### ACTIVITY
The lines below, from the first through the one containing "t1 = max((b - a).length, 0.0001) ** 0.5", are to be given again exactly, with pictures left out and nothing added.
***** EXTRACTED RECORDS
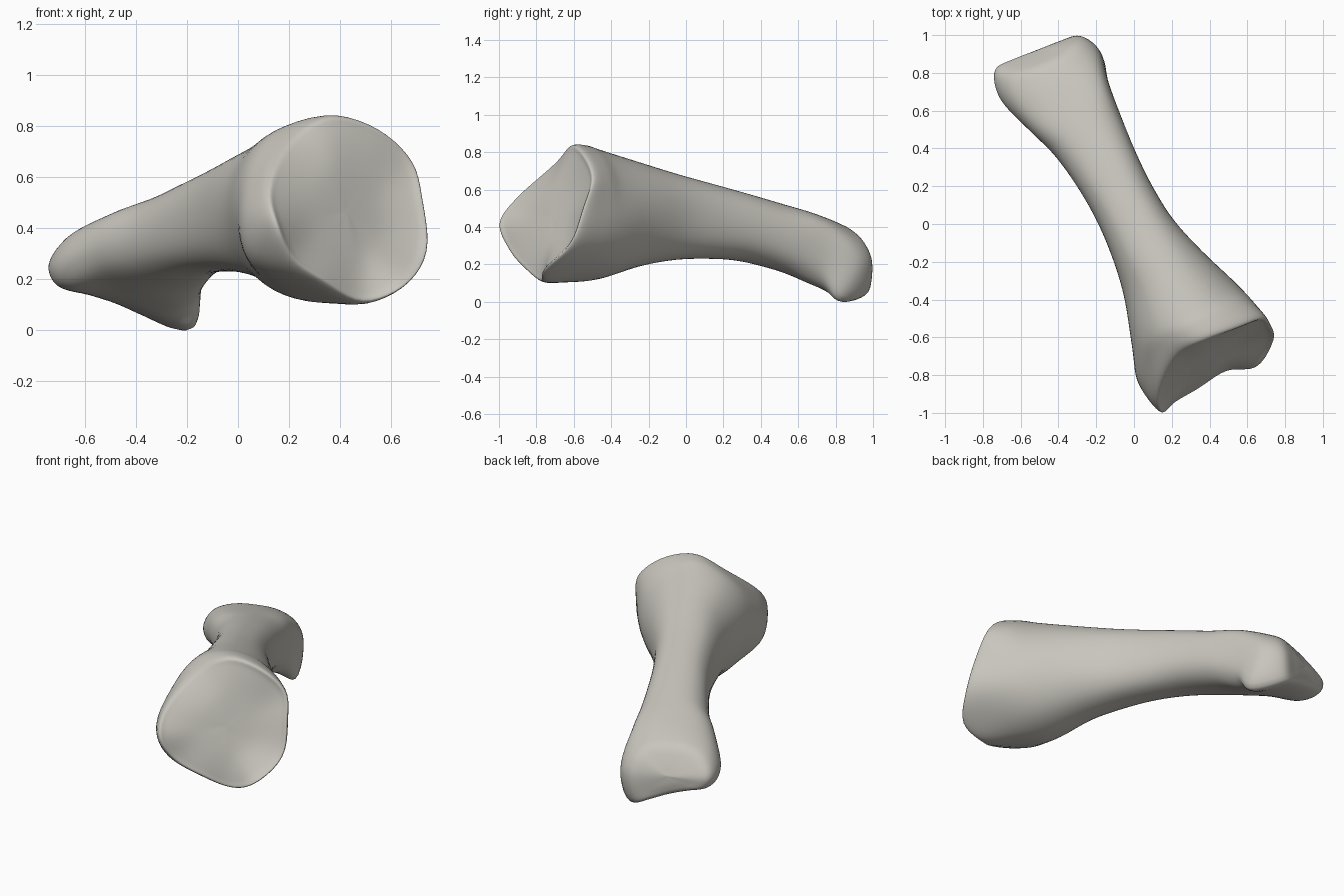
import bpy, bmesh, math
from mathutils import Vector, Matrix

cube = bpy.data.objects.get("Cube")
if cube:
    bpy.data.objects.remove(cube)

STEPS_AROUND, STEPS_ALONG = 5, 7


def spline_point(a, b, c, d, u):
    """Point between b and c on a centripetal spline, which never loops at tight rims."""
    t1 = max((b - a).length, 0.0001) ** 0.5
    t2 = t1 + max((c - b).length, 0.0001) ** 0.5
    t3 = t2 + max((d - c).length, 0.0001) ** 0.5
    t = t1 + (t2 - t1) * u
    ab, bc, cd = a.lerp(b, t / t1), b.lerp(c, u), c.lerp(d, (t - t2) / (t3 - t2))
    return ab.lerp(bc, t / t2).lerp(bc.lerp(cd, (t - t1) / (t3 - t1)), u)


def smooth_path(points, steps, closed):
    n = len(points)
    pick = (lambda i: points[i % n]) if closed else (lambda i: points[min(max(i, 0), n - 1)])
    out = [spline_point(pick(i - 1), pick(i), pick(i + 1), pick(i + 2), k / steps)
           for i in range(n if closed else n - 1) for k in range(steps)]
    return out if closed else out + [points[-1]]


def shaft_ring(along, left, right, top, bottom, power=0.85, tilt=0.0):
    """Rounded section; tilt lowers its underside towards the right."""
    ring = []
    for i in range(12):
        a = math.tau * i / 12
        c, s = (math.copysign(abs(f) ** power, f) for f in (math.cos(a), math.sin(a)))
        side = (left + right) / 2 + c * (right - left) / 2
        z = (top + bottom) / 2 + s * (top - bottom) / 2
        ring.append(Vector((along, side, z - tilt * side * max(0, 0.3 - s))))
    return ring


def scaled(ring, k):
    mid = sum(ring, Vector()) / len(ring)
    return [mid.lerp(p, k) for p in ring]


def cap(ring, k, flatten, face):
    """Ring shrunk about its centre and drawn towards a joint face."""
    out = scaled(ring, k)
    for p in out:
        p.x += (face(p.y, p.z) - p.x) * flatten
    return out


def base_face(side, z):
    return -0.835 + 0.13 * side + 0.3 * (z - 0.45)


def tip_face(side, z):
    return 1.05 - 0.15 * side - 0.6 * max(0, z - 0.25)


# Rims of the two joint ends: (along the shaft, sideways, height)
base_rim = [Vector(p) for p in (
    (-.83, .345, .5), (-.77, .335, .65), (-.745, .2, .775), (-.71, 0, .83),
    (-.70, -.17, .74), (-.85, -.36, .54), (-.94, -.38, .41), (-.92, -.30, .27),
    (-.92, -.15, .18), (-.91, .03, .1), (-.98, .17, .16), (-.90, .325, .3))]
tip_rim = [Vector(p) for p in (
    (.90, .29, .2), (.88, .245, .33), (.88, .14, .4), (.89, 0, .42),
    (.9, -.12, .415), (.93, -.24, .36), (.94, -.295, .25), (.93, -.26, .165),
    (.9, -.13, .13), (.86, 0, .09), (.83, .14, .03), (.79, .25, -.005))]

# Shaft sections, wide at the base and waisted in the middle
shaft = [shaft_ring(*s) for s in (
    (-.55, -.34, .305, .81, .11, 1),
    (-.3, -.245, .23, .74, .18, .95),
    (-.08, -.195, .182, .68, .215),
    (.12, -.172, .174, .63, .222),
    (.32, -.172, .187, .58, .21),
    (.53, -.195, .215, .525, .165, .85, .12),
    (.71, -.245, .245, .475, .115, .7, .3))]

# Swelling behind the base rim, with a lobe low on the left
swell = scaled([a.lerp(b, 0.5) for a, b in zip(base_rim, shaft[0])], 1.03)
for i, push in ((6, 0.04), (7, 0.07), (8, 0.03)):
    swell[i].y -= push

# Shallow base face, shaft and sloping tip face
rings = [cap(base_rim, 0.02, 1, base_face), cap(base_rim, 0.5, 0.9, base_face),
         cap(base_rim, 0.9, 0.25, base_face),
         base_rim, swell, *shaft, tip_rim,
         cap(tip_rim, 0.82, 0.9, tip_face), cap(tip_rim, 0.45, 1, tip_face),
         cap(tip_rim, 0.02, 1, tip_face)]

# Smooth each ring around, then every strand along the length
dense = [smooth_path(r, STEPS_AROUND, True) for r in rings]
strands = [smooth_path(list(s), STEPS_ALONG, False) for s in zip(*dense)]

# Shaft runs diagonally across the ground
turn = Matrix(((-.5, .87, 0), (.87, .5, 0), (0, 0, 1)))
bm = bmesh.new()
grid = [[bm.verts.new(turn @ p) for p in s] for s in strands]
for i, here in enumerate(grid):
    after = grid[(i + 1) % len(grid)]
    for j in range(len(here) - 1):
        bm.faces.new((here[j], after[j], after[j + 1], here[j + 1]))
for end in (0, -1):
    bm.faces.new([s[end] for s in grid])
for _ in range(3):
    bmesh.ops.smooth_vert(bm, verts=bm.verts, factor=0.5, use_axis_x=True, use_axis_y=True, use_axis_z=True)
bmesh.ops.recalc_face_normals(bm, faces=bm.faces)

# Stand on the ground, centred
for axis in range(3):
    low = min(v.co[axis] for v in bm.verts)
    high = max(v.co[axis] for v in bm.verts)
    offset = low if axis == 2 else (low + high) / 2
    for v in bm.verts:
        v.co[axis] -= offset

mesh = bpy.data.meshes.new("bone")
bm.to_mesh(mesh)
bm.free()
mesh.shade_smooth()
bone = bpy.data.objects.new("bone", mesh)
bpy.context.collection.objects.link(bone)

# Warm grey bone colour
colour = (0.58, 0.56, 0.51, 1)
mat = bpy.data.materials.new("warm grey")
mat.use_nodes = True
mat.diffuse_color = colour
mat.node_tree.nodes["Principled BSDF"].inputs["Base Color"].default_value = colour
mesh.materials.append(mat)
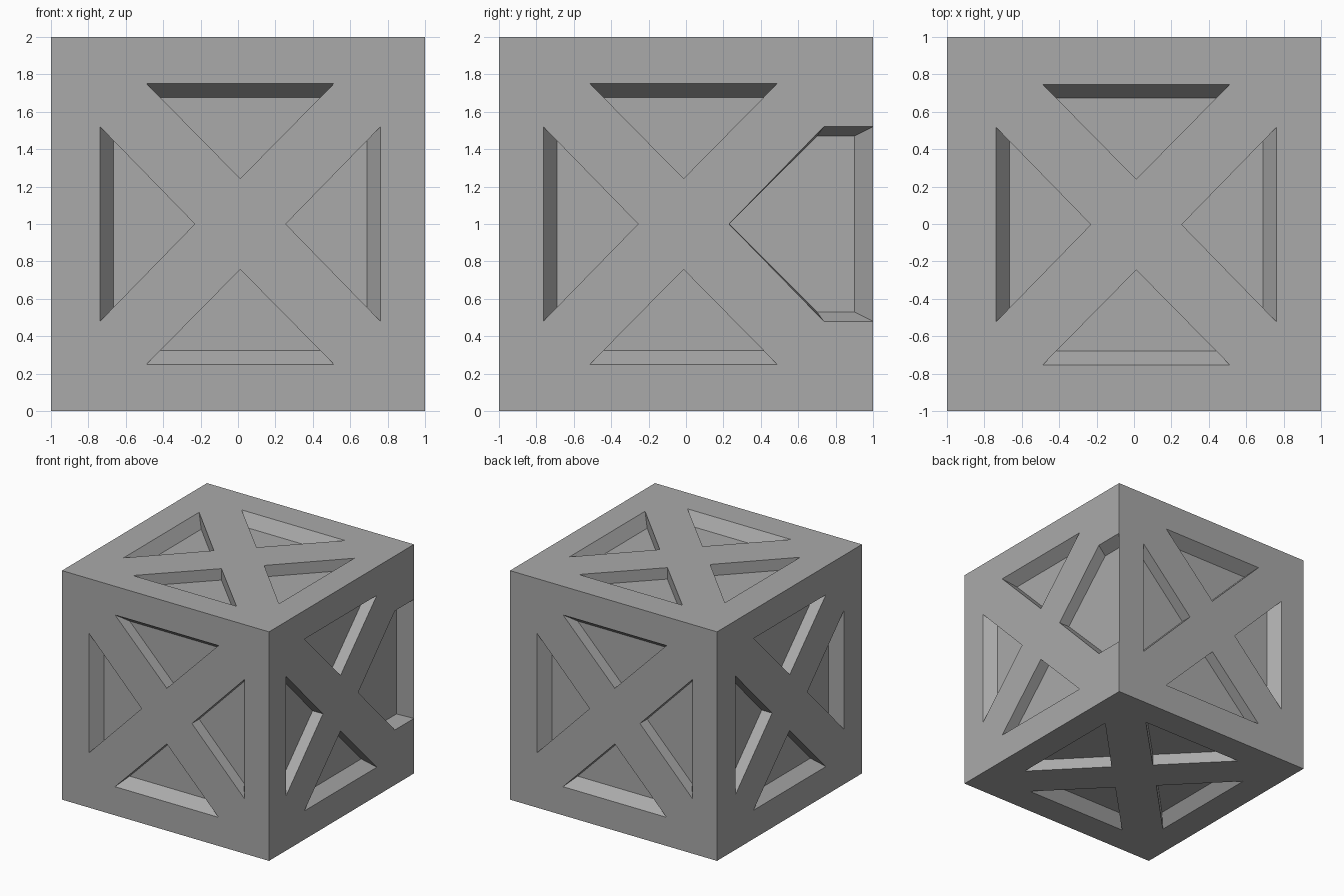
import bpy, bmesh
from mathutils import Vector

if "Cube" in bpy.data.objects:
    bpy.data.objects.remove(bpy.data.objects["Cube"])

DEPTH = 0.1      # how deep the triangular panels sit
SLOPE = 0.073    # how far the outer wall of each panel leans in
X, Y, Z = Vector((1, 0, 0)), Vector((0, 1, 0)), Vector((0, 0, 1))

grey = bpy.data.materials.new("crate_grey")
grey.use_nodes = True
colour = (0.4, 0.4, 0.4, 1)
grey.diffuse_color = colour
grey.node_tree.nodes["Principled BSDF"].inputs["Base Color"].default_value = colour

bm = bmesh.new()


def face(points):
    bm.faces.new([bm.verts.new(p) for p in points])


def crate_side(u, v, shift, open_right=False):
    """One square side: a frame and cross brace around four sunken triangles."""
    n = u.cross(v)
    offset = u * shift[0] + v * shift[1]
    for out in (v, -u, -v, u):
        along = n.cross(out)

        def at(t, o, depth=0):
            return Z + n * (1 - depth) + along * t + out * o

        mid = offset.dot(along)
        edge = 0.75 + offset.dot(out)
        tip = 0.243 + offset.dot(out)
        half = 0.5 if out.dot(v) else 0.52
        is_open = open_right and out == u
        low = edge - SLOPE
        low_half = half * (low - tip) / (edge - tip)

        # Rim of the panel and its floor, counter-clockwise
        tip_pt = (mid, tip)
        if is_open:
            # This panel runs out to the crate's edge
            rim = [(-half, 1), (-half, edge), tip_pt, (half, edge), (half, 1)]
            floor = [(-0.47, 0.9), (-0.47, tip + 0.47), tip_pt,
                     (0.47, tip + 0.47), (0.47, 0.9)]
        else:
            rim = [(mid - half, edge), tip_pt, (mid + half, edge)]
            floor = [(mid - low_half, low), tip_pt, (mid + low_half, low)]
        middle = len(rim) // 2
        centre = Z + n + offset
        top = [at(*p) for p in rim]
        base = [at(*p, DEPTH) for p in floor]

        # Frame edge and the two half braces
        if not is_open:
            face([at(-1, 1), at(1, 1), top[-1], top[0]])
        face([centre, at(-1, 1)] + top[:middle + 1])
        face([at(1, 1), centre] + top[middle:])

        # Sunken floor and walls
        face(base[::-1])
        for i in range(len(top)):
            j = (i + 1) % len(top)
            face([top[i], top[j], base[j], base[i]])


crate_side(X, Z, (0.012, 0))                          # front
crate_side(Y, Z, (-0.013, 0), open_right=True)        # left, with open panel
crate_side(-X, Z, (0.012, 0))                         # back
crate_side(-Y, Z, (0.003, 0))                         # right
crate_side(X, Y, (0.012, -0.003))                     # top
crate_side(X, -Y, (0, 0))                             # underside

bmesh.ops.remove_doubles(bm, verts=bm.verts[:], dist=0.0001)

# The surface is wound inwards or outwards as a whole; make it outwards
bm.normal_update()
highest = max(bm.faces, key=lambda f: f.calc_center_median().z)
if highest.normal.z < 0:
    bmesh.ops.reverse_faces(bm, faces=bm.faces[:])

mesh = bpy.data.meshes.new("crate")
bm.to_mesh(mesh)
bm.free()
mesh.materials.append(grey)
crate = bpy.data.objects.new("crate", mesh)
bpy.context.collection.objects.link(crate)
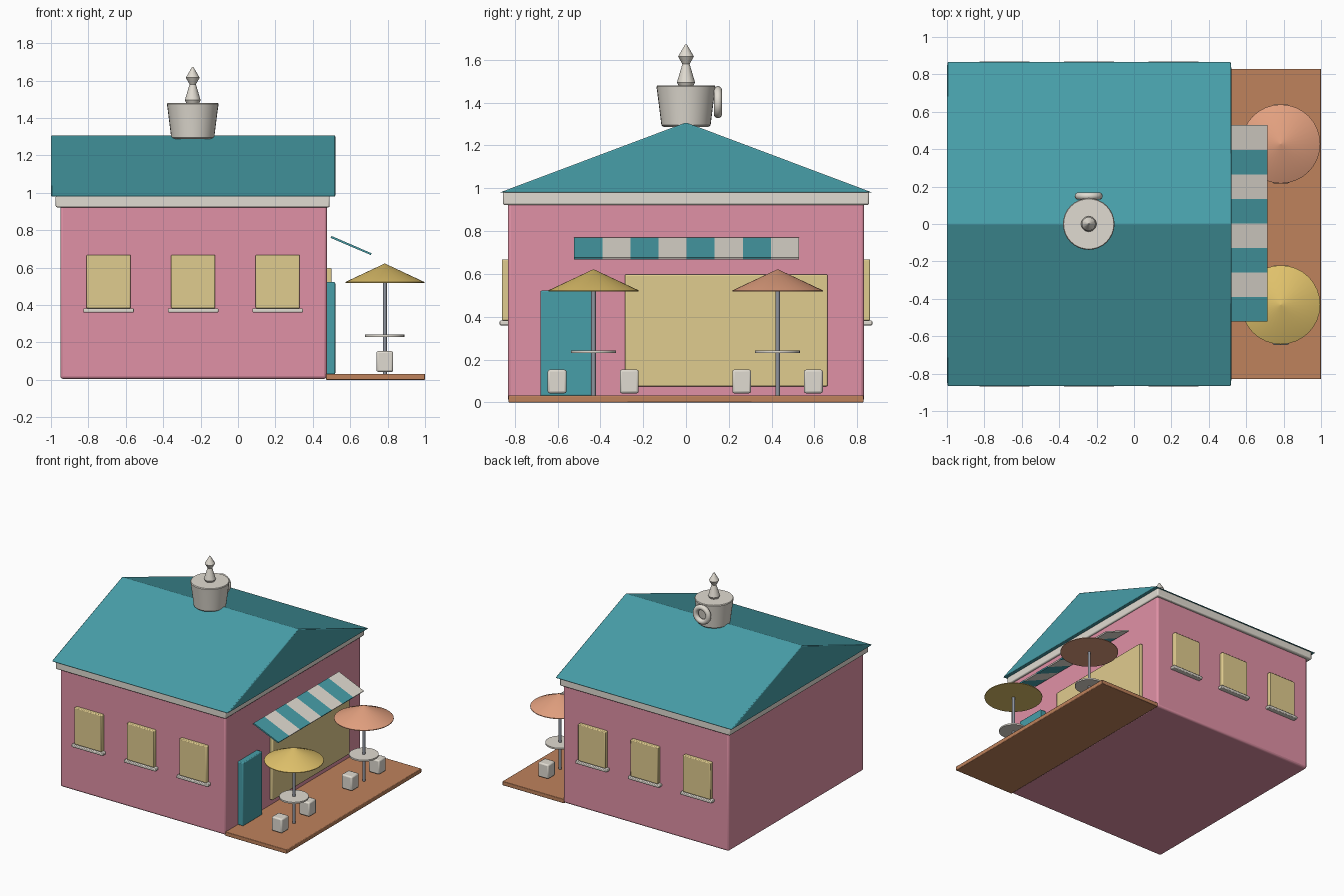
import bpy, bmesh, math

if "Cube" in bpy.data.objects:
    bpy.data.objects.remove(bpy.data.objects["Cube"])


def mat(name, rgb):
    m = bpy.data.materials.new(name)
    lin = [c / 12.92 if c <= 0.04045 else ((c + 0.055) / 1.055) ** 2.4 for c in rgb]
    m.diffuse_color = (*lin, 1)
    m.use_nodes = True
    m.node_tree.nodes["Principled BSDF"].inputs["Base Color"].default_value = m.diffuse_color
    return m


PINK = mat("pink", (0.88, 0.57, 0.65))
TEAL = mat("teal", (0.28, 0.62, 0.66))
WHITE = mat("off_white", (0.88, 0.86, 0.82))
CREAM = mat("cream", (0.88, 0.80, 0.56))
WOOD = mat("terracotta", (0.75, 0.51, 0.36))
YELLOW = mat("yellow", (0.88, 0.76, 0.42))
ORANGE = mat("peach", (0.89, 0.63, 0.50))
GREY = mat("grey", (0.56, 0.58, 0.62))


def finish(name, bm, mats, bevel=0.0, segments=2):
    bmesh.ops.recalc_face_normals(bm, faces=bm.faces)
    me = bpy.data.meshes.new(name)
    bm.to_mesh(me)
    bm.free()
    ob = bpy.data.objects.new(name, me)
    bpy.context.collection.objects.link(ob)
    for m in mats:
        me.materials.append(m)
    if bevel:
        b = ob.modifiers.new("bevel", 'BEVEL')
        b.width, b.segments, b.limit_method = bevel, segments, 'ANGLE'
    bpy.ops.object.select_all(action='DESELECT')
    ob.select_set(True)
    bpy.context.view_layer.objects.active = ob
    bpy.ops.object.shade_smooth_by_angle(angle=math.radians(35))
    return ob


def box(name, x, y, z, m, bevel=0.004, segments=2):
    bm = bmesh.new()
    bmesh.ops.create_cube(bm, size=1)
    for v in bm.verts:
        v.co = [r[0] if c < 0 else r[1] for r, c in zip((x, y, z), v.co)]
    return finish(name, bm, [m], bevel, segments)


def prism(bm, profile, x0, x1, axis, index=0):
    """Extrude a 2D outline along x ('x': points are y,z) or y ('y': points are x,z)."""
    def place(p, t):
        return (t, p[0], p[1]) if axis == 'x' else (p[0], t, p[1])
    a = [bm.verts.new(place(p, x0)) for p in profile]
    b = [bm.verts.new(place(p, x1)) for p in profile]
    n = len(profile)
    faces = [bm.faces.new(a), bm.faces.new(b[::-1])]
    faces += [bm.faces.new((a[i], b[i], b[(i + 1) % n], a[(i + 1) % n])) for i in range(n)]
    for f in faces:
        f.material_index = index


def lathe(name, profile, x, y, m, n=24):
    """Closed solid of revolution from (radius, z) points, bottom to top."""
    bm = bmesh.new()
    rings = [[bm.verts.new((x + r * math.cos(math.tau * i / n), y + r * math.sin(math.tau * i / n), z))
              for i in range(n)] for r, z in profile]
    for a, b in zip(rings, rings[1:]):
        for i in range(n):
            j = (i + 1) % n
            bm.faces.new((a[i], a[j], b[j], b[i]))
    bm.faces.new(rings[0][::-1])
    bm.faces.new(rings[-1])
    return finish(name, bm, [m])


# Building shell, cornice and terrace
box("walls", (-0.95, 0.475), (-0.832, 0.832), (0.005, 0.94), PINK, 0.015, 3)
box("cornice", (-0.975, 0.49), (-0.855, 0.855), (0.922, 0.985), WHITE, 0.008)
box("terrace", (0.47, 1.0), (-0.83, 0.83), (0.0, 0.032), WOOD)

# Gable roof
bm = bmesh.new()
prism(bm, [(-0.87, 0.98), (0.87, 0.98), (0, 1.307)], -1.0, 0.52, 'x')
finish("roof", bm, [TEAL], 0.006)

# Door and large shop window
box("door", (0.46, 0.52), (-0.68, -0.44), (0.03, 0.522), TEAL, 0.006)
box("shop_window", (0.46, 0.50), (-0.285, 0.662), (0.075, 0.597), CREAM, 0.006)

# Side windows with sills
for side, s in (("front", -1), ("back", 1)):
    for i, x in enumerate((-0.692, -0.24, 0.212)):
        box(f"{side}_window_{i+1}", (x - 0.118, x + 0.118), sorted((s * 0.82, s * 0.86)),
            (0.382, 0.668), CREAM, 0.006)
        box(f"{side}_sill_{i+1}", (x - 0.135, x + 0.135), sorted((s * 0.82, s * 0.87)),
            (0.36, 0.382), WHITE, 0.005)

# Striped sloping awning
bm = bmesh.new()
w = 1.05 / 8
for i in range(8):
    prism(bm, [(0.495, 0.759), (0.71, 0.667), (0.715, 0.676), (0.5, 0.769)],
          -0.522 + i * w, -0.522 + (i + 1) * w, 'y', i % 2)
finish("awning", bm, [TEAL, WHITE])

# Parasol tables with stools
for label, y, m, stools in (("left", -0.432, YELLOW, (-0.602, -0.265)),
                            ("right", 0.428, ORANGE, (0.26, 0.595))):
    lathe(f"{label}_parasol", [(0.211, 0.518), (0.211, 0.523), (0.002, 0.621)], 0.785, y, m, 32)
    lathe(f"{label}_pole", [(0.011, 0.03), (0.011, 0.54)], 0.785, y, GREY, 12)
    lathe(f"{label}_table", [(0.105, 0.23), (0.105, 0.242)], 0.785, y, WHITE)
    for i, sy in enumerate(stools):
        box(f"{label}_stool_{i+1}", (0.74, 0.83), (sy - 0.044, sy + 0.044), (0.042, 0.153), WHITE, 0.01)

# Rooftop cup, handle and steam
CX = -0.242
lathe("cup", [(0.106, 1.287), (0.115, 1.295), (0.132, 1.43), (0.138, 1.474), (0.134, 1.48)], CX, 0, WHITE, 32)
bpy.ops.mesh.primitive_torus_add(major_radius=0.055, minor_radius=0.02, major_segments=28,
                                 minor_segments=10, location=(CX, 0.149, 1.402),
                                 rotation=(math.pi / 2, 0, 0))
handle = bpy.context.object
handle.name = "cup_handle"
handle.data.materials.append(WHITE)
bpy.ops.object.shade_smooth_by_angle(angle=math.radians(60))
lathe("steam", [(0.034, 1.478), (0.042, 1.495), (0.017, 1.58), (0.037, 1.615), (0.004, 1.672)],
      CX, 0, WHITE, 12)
**********
### RESULT FOR THIS EXERCISE
import bpy, bmesh, math
from mathutils import Vector, Matrix

cube = bpy.data.objects.get("Cube")
if cube:
    bpy.data.objects.remove(cube)

STEPS_AROUND, STEPS_ALONG = 5, 7


def spline_point(a, b, c, d, u):
    """Point between b and c on a centripetal spline, which never loops at tight rims."""
    t1 = max((b - a).length, 0.0001) ** 0.5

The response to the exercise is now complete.